are at the center of the interior purchasing company’s success.
By Jim Harris
Becwood Purchasing’s attention to detail makes it a go-to partner for many large hospitality companies as well as multi family apartment units. “We know, for example, how high a barstool should be,” says Susie Leonard, director of purchasing for the Baltimore-based company. “If, as a purchasing agent, we don’t pay attention to the height of a counter when ordering a barstool, our clients will end up paying more money to send that barstool back.”
The turnkey interior purchasing company’s detail-oriented approach is the result of its partnership with sister company and design firm RD Jones and Associates. RD Jones provides Becwood with copies of its design drawings and assists the company’s project managers in ordering goods that will fit those specifications.
“Our design expertise and relationships within the industry allow us to understand the nuances of where design and operations meet while also aggressively negotiating prices on furniture, fixtures and equipment on our clients’ behalf,” Leonard adds.
Becwood regularly completes projects on behalf of hospitality companies including Capstar Hotels & Resorts, Crescent Hotels & Resorts, Marriott and OBM International. Roughly 40 percent of the company’s work is on behalf of hospitality companies. The rest of the company’s work is in the multifamily residential sector, where it works on behalf of clients such as The Cordish Companies, Bozzuto Development Corp. and ZOM Development.
The company’s work begins when it receives a spec book from its client or RD Jones.

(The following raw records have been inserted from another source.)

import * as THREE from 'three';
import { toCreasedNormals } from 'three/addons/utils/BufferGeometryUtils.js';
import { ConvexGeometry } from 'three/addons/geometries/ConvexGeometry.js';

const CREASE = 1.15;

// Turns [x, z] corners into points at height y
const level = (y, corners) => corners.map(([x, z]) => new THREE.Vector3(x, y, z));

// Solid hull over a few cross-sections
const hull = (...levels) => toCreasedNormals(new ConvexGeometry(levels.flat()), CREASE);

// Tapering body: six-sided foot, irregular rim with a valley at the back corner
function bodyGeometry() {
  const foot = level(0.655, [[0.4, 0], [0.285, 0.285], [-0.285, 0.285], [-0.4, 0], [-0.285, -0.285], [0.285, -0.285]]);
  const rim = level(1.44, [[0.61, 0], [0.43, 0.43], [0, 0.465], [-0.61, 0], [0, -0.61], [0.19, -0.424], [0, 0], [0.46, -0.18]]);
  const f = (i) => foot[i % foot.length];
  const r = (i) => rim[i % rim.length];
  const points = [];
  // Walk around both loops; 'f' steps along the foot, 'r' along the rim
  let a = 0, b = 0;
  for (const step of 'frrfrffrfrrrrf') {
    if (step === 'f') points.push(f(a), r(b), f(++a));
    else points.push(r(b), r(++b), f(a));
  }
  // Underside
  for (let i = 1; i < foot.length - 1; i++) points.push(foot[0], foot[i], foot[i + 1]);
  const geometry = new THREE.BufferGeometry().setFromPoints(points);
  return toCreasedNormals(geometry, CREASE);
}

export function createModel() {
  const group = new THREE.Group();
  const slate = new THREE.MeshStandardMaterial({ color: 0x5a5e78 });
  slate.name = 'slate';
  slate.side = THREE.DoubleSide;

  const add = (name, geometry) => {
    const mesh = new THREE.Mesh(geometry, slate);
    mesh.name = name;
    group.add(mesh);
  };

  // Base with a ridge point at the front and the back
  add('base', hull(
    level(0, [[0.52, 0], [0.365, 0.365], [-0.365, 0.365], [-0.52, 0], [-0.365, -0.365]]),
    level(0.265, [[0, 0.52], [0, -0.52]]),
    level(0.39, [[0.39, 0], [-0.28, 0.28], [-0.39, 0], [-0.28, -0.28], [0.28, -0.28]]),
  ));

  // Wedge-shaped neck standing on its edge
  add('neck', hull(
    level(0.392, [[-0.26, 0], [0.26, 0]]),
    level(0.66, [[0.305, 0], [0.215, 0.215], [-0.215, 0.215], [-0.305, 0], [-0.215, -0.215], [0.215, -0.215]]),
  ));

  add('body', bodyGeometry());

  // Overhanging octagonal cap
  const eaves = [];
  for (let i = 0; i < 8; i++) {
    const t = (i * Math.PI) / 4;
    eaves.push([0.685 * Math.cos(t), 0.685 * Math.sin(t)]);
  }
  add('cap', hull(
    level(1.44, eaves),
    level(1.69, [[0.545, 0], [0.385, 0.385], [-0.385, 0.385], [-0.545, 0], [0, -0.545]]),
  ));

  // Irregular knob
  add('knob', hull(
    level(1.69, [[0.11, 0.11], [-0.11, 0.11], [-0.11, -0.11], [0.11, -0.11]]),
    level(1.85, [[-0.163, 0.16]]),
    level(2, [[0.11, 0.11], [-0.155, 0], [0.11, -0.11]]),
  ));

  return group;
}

Becwood then solicits bids from vendors of the products specified in the spec book, and analyzes those bids based on the vendors’ past work as well as the quality of their products. The company also evaluates the work of vendors specified by the project designer.
After receiving bids and evaluating vendors, the company recommends specific vendors to its clients. Becwood selects from among manufacturers of casegoods, carpeting, wallcovering, lighting, fabrics, drapery, upholstered furniture and artwork for its custom-designed projects.
Becwood has regularly worked with a number of fixture providers including Project Light, a decorative lighting vendor. The companies other partnerships include working with Mandy Li, a case goods and metal goods vendor; Unifactor, a metal goods provider; Hallmark Lighting and Zenith Rugs. “These are companies that we know do very good work,” Leonard says.
Once items are selected, Becwood works with vendors to ensure they are stocked in client warehouses three months ahead of the planned installation. The company’s project managers track shipping progress using an online matrix. In addition, project managers make daily phone calls to vendors and freight forwarders regarding missing items.
A Growing Business
The company was founded in 1999 in Baltimore by owner Rebecca D. Jones as a certified minority and woman-owned business. Becwood has grown significantly since Leonard joined the company three years ago. “At the time, we were only doing a handful of jobs a year, now we have three senior project managers working on three jobs a piece at any given time,” she says. “We have grown our reputation, and the industry we serve is booming right now.”
In response to its growth, the company this year opened a new office in Chevy Chase, Md. Both the Chevy Chase and Baltimore offices are located near the headquarters of Cordish Properties as well as other clients in the Maryland, Virginia and Washington, D.C., area.
Leonard credits the company’s ongoing success to its staff. Many of Becwood’s employees have worked there for five or more years. The company provides ongoing training to employees.
When adding staff, the company typically looks to its employees to recommend potential employees. “We offer a bonus to employees who recommend someone we hire,” Leonard says. “Nine times out of ten, we’ve found that is better than picking up the newspaper or using Google; people aren’t going to put their neck on the line to recommend someone who isn’t good.”
Leonard says she takes pride in the sense of ownership each of the company’s project managers take in their work. “They treat each project like it’s their baby, and are fully responsible for it,” she says. “The relationships our PMs and myself have with our owners and design firms are the most important thing here; we set differences aside to get the job done.”